- Source records
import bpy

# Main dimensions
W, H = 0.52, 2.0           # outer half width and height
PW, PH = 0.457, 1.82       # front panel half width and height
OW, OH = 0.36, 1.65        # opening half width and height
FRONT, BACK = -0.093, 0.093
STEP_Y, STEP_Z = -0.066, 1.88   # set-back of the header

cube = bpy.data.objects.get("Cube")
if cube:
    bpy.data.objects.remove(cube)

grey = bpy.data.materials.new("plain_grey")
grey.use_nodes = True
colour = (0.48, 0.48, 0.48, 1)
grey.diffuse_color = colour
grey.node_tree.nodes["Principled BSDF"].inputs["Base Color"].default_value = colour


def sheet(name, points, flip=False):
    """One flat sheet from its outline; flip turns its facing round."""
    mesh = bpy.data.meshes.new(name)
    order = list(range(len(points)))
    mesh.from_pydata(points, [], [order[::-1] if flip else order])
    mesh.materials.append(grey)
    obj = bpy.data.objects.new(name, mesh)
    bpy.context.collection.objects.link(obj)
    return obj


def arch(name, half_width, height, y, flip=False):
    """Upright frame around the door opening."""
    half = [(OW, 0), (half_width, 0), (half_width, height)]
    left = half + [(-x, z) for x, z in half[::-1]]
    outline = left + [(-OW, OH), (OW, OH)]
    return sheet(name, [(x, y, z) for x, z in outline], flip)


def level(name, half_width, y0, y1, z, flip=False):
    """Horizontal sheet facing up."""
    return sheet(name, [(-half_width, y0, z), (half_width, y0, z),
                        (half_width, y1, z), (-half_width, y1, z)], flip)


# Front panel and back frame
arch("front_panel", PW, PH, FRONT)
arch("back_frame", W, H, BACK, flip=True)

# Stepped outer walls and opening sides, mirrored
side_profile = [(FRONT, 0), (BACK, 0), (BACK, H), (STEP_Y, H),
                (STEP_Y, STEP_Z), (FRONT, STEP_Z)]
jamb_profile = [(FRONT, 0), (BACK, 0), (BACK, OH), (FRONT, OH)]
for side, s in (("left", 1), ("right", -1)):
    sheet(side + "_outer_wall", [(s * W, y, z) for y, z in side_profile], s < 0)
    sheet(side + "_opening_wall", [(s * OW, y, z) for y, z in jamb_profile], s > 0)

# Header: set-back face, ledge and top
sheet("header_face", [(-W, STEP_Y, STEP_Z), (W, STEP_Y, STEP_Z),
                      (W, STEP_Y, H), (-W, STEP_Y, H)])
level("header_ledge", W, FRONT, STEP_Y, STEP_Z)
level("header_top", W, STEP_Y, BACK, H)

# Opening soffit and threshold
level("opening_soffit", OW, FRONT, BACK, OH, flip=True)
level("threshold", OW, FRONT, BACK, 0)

- Required work
Restate, word for word and with nothing added, the lines from the first line of the listing through the one where "mesh = bpy.data.meshes.new(name)" stands.

- Response box
import bpy

# Main dimensions
W, H = 0.52, 2.0           # outer half width and height
PW, PH = 0.457, 1.82       # front panel half width and height
OW, OH = 0.36, 1.65        # opening half width and height
FRONT, BACK = -0.093, 0.093
STEP_Y, STEP_Z = -0.066, 1.88   # set-back of the header

cube = bpy.data.objects.get("Cube")
if cube:
    bpy.data.objects.remove(cube)

grey = bpy.data.materials.new("plain_grey")
grey.use_nodes = True
colour = (0.48, 0.48, 0.48, 1)
grey.diffuse_color = colour
grey.node_tree.nodes["Principled BSDF"].inputs["Base Color"].default_value = colour


def sheet(name, points, flip=False):
    """One flat sheet from its outline; flip turns its facing round."""
    mesh = bpy.data.meshes.new(name)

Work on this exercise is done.